**Records for the task**
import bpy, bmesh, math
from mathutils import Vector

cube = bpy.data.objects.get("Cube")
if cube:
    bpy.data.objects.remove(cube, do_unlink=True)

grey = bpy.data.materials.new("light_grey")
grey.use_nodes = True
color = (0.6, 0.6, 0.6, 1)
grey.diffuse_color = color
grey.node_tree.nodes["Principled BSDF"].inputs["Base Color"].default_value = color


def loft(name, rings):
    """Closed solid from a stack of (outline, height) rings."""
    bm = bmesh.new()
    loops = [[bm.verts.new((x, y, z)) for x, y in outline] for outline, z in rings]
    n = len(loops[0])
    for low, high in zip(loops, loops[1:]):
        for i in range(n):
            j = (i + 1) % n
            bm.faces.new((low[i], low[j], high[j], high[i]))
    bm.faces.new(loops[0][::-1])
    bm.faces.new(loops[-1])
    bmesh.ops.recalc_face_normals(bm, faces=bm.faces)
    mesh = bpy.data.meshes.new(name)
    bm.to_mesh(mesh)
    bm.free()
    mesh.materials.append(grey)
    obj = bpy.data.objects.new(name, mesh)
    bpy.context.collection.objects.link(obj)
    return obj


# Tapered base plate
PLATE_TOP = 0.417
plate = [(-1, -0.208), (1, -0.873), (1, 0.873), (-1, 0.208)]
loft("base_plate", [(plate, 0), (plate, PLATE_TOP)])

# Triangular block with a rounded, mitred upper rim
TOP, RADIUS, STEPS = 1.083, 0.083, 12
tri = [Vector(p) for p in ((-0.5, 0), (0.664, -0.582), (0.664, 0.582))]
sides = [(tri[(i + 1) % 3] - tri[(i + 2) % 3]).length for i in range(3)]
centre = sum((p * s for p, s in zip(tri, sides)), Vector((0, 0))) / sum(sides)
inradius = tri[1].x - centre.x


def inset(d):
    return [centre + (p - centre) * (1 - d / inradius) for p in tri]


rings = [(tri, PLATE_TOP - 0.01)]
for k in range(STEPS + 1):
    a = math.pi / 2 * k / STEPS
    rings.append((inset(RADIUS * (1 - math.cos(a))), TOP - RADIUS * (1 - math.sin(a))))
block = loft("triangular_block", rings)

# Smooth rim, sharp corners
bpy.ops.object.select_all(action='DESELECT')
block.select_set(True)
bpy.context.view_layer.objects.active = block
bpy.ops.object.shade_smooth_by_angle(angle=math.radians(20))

**Exercise description**
After locating the line that holds "for k in range(STEPS", print it and each line after it through the end of the data, exactly as it stands.

**Exercise answer**
for k in range(STEPS + 1):
    a = math.pi / 2 * k / STEPS
    rings.append((inset(RADIUS * (1 - math.cos(a))), TOP - RADIUS * (1 - math.sin(a))))
block = loft("triangular_block", rings)

# Smooth rim, sharp corners
bpy.ops.object.select_all(action='DESELECT')
block.select_set(True)
bpy.context.view_layer.objects.active = block
bpy.ops.object.shade_smooth_by_angle(angle=math.radians(20))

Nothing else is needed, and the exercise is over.